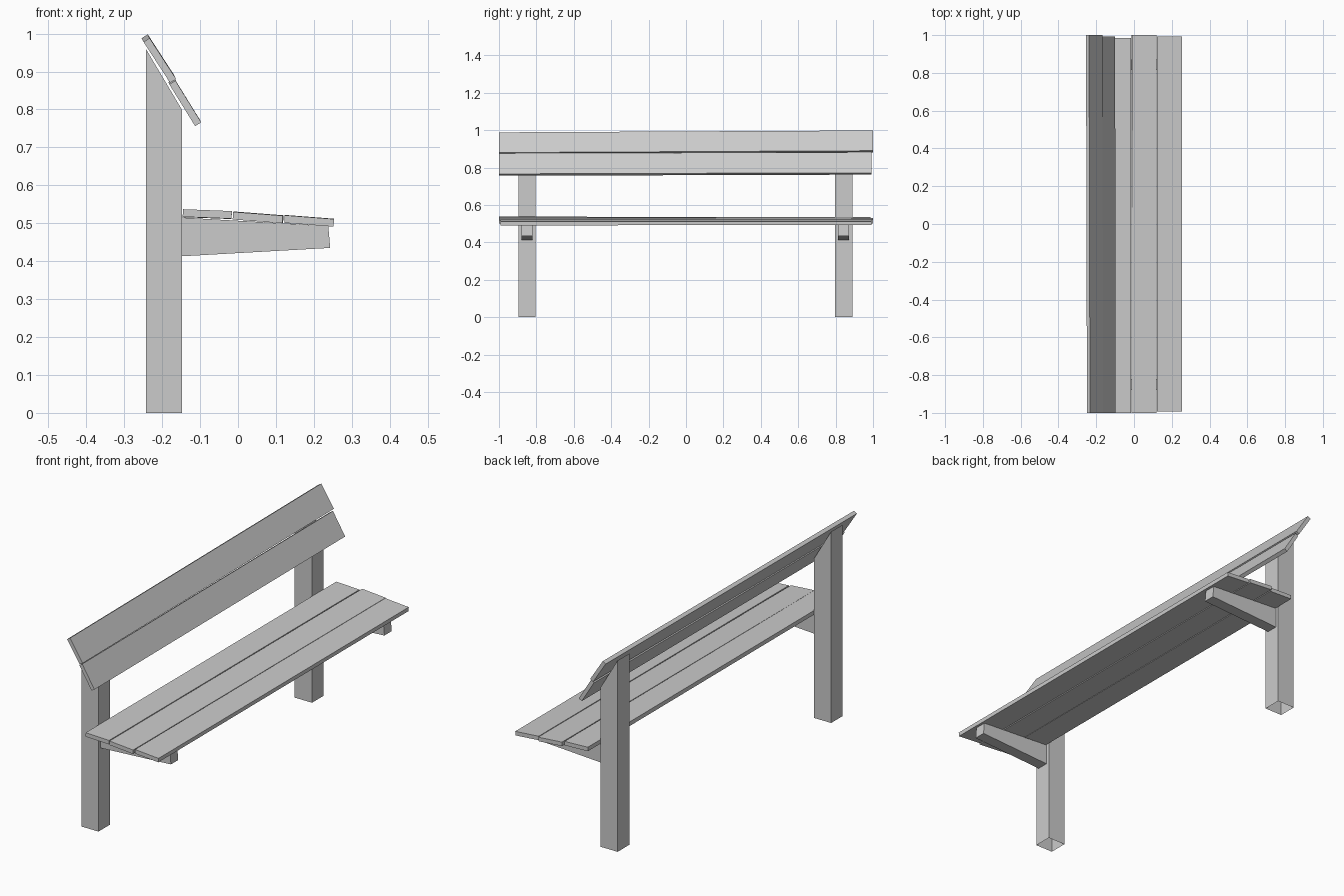
import bpy, bmesh

if "Cube" in bpy.data.objects:
    bpy.data.objects.remove(bpy.data.objects["Cube"])


def extrude_profile(name, profile, y0, y1, shift=(0, 0), open_bottom=False):
    """Prism along y from an (x, z) profile; the far end may be shifted slightly."""
    bm = bmesh.new()
    a = [bm.verts.new((x, y0, z)) for x, z in profile]
    b = [bm.verts.new((x + shift[0], y1, z + shift[1])) for x, z in profile]
    n = len(profile)
    bm.faces.new(a)
    bm.faces.new(b[::-1])
    for i in range(n):
        j = (i + 1) % n
        bm.faces.new((a[i], b[i], b[j], a[j]))
    bmesh.ops.recalc_face_normals(bm, faces=bm.faces[:])
    if open_bottom:
        low = [f for f in bm.faces if all(v.co.z < 0.001 for v in f.verts)]
        bmesh.ops.delete(bm, geom=low, context='FACES_ONLY')
    mesh = bpy.data.meshes.new(name)
    bm.to_mesh(mesh)
    bm.free()
    obj = bpy.data.objects.new(name, mesh)
    bpy.context.collection.objects.link(obj)
    return obj


def plank(name, start, end, offset, y0, y1, shift):
    """Board whose visible face runs start -> end, thickened by offset."""
    (x0, z0), (x1, z1) = start, end
    dx, dz = offset
    profile = [(x0, z0), (x1, z1), (x1 + dx, z1 + dz), (x0 + dx, z0 + dz)]
    return extrude_profile(name, profile, y0, y1, shift)


# Posts with slanted tops, and tapered seat arms
post = [(-0.243, 0), (-0.147, 0), (-0.147, 0.798), (-0.243, 0.96)]
arm = [(-0.147, 0.413), (0.243, 0.435), (0.238, 0.493), (-0.147, 0.515)]
for side, y in (("left", -0.85), ("right", 0.843)):
    extrude_profile(side + "_post", post, y - 0.046, y + 0.046, open_bottom=True)
    extrude_profile(side + "_seat_arm", arm, y - 0.029, y + 0.029)

# Seat planks, laid a little unevenly
under = (-0.001, -0.02)
plank("seat_plank_back", (-0.145, 0.537), (-0.016, 0.532), under, -1.0, 0.986, (0, -0.001))
plank("seat_plank_middle", (-0.013, 0.530), (0.118, 0.520), under, -1.0, 1.0, (0.002, 0.001))
plank("seat_plank_front", (0.123, 0.521), (0.253, 0.511), under, -0.992, 0.993, (0, 0.001))

# Backrest planks, slightly tilted along their length
behind = (-0.016, -0.010)
plank("backrest_plank_upper", (-0.233, 0.988), (-0.163, 0.880), behind, -1.0, 1.0, (-0.005, 0.010))
plank("backrest_plank_lower", (-0.165, 0.876), (-0.097, 0.766), behind, -1.0, 0.993, (-0.003, 0.006))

────

Repeat word for word the lines above that run from the line containing "bmesh.ops.recalc_face_normals(bm, faces=bm.faces[:])" through the line containing "profile = [(x0, z0), (x1, z1), (x1", both ends included, and nothing else.

- EXERCISE RESPONSE -
    bmesh.ops.recalc_face_normals(bm, faces=bm.faces[:])
    if open_bottom:
        low = [f for f in bm.faces if all(v.co.z < 0.001 for v in f.verts)]
        bmesh.ops.delete(bm, geom=low, context='FACES_ONLY')
    mesh = bpy.data.meshes.new(name)
    bm.to_mesh(mesh)
    bm.free()
    obj = bpy.data.objects.new(name, mesh)
    bpy.context.collection.objects.link(obj)
    return obj


def plank(name, start, end, offset, y0, y1, shift):
    """Board whose visible face runs start -> end, thickened by offset."""
    (x0, z0), (x1, z1) = start, end
    dx, dz = offset
    profile = [(x0, z0), (x1, z1), (x1 + dx, z1 + dz), (x0 + dx, z0 + dz)]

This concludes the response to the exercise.